The first comprehensive account of J. M. Coetzee's literary career, this book illuminates the author's life-long engagement with the problems of colonialism and 'post colonialism.' How successful has this member of a white South African academic elite been in accommodating his various roles as author, public intellectual, and citizen? What are the ethics of writing fiction within postcolonial and, more specifically, South African contexts? Has Coetzee's withdrawal from the public domain problematized his portrayals of a series of author-protagonists writing under apartheid and postapartheid conditions? What does Coetzee's criticism on writers like D. H. Lawrence, Samuel Beckett, and Dostoevsky tell us about his own works?
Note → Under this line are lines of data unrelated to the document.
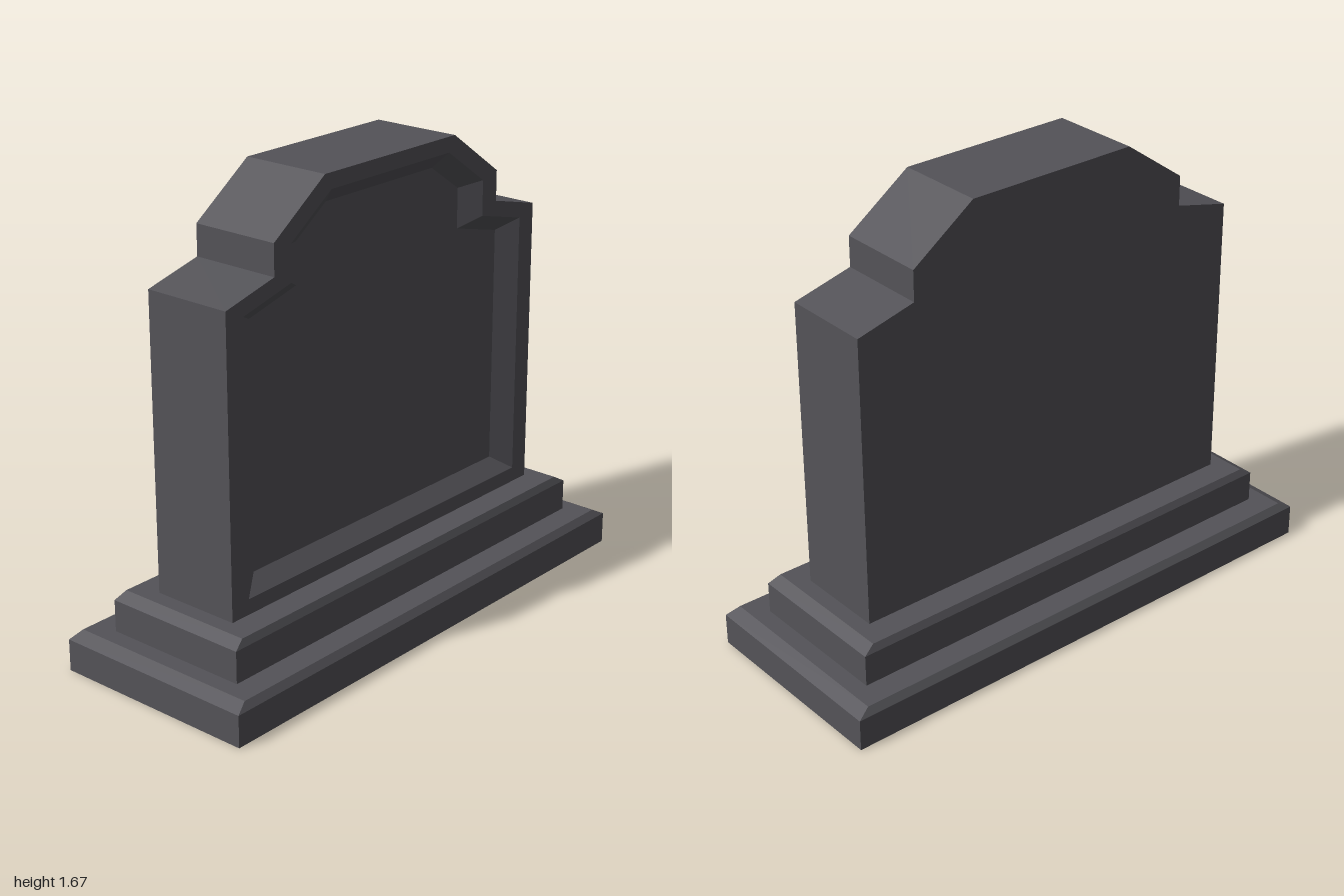
import * as THREE from 'three';

// Joins counter-clockwise outlines (arrays of [x, y]) at increasing steps along z, closing both ends.
function loft(rings) {
  const pos = [];
  const n = rings[0].outline.length;
  const put = (ring, i) => pos.push(ring.outline[i % n][0], ring.outline[i % n][1], ring.z);
  for (let r = 0; r < rings.length - 1; r++) {
    const a = rings[r], b = rings[r + 1];
    for (let i = 0; i < n; i++) {
      put(a, i); put(a, i + 1); put(b, i + 1);
      put(a, i); put(b, i + 1); put(b, i);
    }
  }
  const cap = (ring, flip) => {
    const pts = ring.outline.map(([x, y]) => new THREE.Vector2(x, y));
    for (const [a, b, c] of THREE.ShapeUtils.triangulateShape(pts, [])) {
      for (const i of flip ? [a, c, b] : [a, b, c]) put(ring, i);
    }
  };
  cap(rings[0], true);
  cap(rings[rings.length - 1], false);
  const geo = new THREE.BufferGeometry();
  geo.setAttribute('position', new THREE.Float32BufferAttribute(pos, 3));
  geo.computeVertexNormals();
  return geo;
}

// Right half listed bottom to top, mirrored to the left
const mirrored = (half) => [...half, ...half.map(([x, y]) => [-x, y]).reverse()];
const rect = (x, z) => mirrored([[x, -z], [x, z]]);

export function createModel() {
  const group = new THREE.Group();
  const stone = new THREE.MeshStandardMaterial({ color: 0x545358 });
  stone.name = 'darkStone';

  const add = (name, geo) => {
    const mesh = new THREE.Mesh(geo, stone);
    mesh.name = name;
    group.add(mesh);
  };

  // Plinth steps with chamfered top edges
  const step = (name, x, z, y0, y1, y2) => {
    const top = rect(x * 0.952, z * 0.952);
    const geo = loft([
      { outline: rect(x, z), z: y0 },
      { outline: rect(x, z), z: y1 },
      { outline: top, z: y2 },
    ]);
    add(name, geo.rotateX(-Math.PI / 2));
  };
  step('lowerStep', 1, 0.388, 0, 0.115, 0.14);
  step('upperStep', 0.89, 0.277, 0.14, 0.255, 0.28);

  // Shouldered slab with a flat rim and a bevelled recess in the front
  const outer = mirrored([[0.79, 0.28], [0.79, 1.335], [0.57, 1.39], [0.57, 1.5], [0.33, 1.67]]);
  const inner = mirrored([[0.635, 0.39], [0.635, 1.26], [0.415, 1.315], [0.415, 1.46], [0.27, 1.56]]);
  const middle = outer.map(([x, y], i) => [(x + inner[i][0]) / 2, (y + inner[i][1]) / 2]);
  add('slab', loft([
    { outline: outer, z: -0.167 },
    { outline: outer, z: 0.167 },
    { outline: middle, z: 0.167 },
    { outline: inner, z: 0.117 },
  ]));

  return group;
}
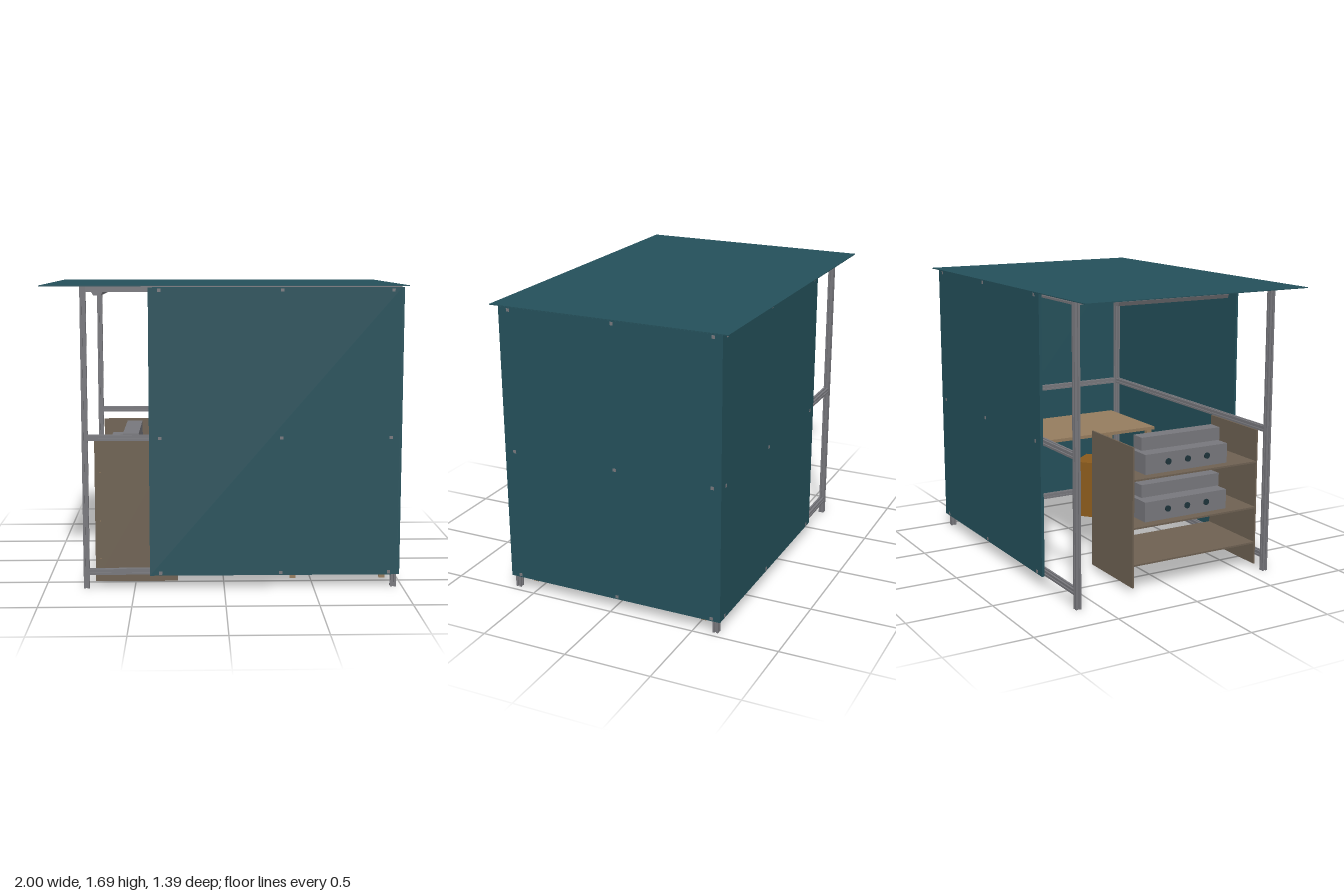
import * as THREE from 'three';

const mat = (name, color, side = THREE.FrontSide) => {
  const m = new THREE.MeshStandardMaterial({ color, side });
  m.name = name;
  return m;
};

export function createModel() {
  const teal = mat('teal panel', 0x24505a);
  const metal = mat('frame grey', 0x77777c);
  const board = mat('cabinet brown', 0x6e6152);
  const wood = mat('table wood', 0x957c5e);
  const amber = mat('bin amber', 0x8a5a1c);
  const dark = mat('knob dark', 0x1d333a);
  const root = new THREE.Group();

  const group = (name, parent = root) => {
    const g = new THREE.Group();
    g.name = name;
    parent.add(g);
    return g;
  };
  const add = (name, geo, material, parent) => {
    const m = new THREE.Mesh(geo, material);
    m.name = name;
    parent.add(m);
    return m;
  };
  // Box given by its limits on each axis
  const box = (name, material, parent, x0, x1, y0, y1, z0, z1) => {
    const m = add(name, new THREE.BoxGeometry(x1 - x0, y1 - y0, z1 - z0), material, parent);
    m.position.set((x0 + x1) / 2, (y0 + y1) / 2, (z0 + z1) / 2);
    return m;
  };

  // Slotted square bar, extruded along z from its centre
  const W = 0.032, h = W / 2, s = 0.004, d = 0.008;
  const barShape = new THREE.Shape();
  const side = [[-h, -h], [-s, -h], [-s, -h + d], [s, -h + d], [s, -h]];
  const outline = [];
  for (let k = 0; k < 4; k++) {
    const c = Math.round(Math.cos(k * Math.PI / 2)), n = Math.round(Math.sin(k * Math.PI / 2));
    side.forEach(([x, y]) => outline.push(new THREE.Vector2(c * x - n * y, n * x + c * y)));
  }
  barShape.setFromPoints(outline);
  const bar = (name, axis, length, x, y, z, parent) => {
    const geo = new THREE.ExtrudeGeometry(barShape, { depth: length, bevelEnabled: false });
    geo.translate(0, 0, -length / 2);
    if (axis === 'x') geo.rotateY(Math.PI / 2);
    if (axis === 'y') geo.rotateX(Math.PI / 2);
    add(name, geo, metal, parent).position.set(x, y, z);
  };

  // Frame: four posts, three levels of rails, open on the -x side
  const frame = group('frame');
  const X0 = -0.769, X1 = 0.949, Z = 0.622, TOP = 1.682;
  const levels = [0.094, 0.85, TOP - h];
  for (const x of [X0, X1]) for (const z of [-Z, Z]) bar('post', 'y', TOP, x, TOP / 2, z, frame);
  levels.forEach((y, i) => {
    for (const z of [-Z, Z]) bar('longRail', 'x', X1 - X0 - W, (X0 + X1) / 2, y, z, frame);
    bar('sideRail', 'z', 2 * Z - W, X1, y, 0, frame);
    if (i === 2) bar('doorwayTopRail', 'z', 2 * Z - W, X0, y, 0, frame);
  });

  // Cladding and roof sheet
  const shell = group('shell');
  box('roof', teal, shell, -1, 1, TOP, TOP + 0.004, -0.695, 0.695);
  box('frontPanel', teal, shell, -0.415, 0.967, 0.075, 1.675, 0.639, 0.652);
  box('backPanel', teal, shell, -0.415, 0.967, 0.075, 1.675, -0.656, -0.639);
  box('sidePanel', teal, shell, 0.967, 0.98, 0.075, 1.675, -0.656, 0.652);

  // Fixing plates on the panels
  const fixings = group('fixings');
  const f = 0.009;
  for (const y of [0.09, 0.85, 1.66]) {
    for (const x of [-0.355, 0.315, 0.92]) {
      box('frontFixing', metal, fixings, x - f, x + f, y - f, y + f, 0.65, 0.654);
      box('backFixing', metal, fixings, x - f, x + f, y - f, y + f, -0.658, -0.654);
    }
    for (const z of [0.592, -0.033, -0.605]) {
      box('sideFixing', metal, fixings, 0.978, 0.982, y - f, y + f, z - f, z + f);
    }
  }

  // Shelf cabinet, open on both x sides
  const cabinet = group('cabinet');
  for (const z of [-0.242, 0.589]) {
    box('cabinetSide', board, cabinet, -0.72, -0.26, 0.03, 0.84, z - 0.005, z + 0.005);
  }
  const shelves = [0.16, 0.375, 0.65];
  for (const y of shelves) {
    box('shelf', board, cabinet, -0.72, -0.26, y - 0.005, y + 0.005, -0.237, 0.584);
    for (const x of [-0.69, -0.29]) {
      box('shelfScrew', wood, cabinet, x - 0.003, x + 0.003, y - 0.003, y + 0.003, 0.594, 0.596);
    }
  }

  // Instruments on the upper two shelves
  for (const y of shelves.slice(1)) {
    const unit = group('instrument');
    const b = y + 0.005;
    box('instrumentBody', metal, unit, -0.66, -0.48, b, b + 0.115, -0.13, 0.42);
    box('instrumentRearBar', metal, unit, -0.57, -0.48, b + 0.115, b + 0.19, -0.1, 0.43);
    for (const z of [0.02, 0.15, 0.28]) {
      const knob = add('knob', new THREE.CylinderGeometry(0.018, 0.018, 0.008, 16), dark, unit);
      knob.rotation.z = Math.PI / 2;
      knob.position.set(-0.663, b + 0.06, z);
    }
  }

  // Table
  const table = group('table');
  box('tableTop', wood, table, 0.36, 0.925, 0.625, 0.645, -0.56, 0.565);
  for (const x of [0.39, 0.897]) for (const z of [-0.53, 0.535]) {
    box('tableLeg', wood, table, x - 0.016, x + 0.016, 0.03, 0.625, z - 0.016, z + 0.016);
  }

  // Turned box under the table
  const bin = box('bin', amber, root, 0.52, 0.74, 0.03, 0.4, 0.168, 0.388);
  bin.rotation.y = -Math.PI / 4 - 0.1;

  // Ceiling lamp with a tapered section
  const section = new THREE.Shape([[-0.033, 0.016], [-0.033, 0.006], [-0.022, -0.016],
    [0.022, -0.016], [0.033, 0.006], [0.033, 0.016]].map(p => new THREE.Vector2(...p)));
  const lamp = add('ceilingLamp', new THREE.ExtrudeGeometry(section, { depth: 0.7, bevelEnabled: false }), metal, root);
  lamp.position.set(-0.712, 1.636, -0.35);
  for (const z of [-0.3, 0.3]) {
    box('lampHanger', metal, root, -0.752, -0.66, 1.652, TOP, z - 0.016, z + 0.016);
  }

  return root;
}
From Dusklands to Disgrace and from Waiting for the Barbarians to Elizabeth Costello, Jane Poyner traces how Coetzee rehearses and revises his understanding of the ethics of intellectualism in parallel with the emergency of the 'new South Africa.' She contends that Coetzee not only introduces a singularly modernist reading of the South African situation to the field of postcolonial studies but also makes postcolonial interventions into the modernist tradition by reworking novels of this literary movement. In addition, she is attentive to the ways his writing reflects Coetzee's evolving views of the writer's proper role with respect to the changing ethical demands of contemporary political life. Both theoretically sophisticated and accessibly written, her book is a major contribution to our understanding of the Nobel Laureate and to postcolonial studies.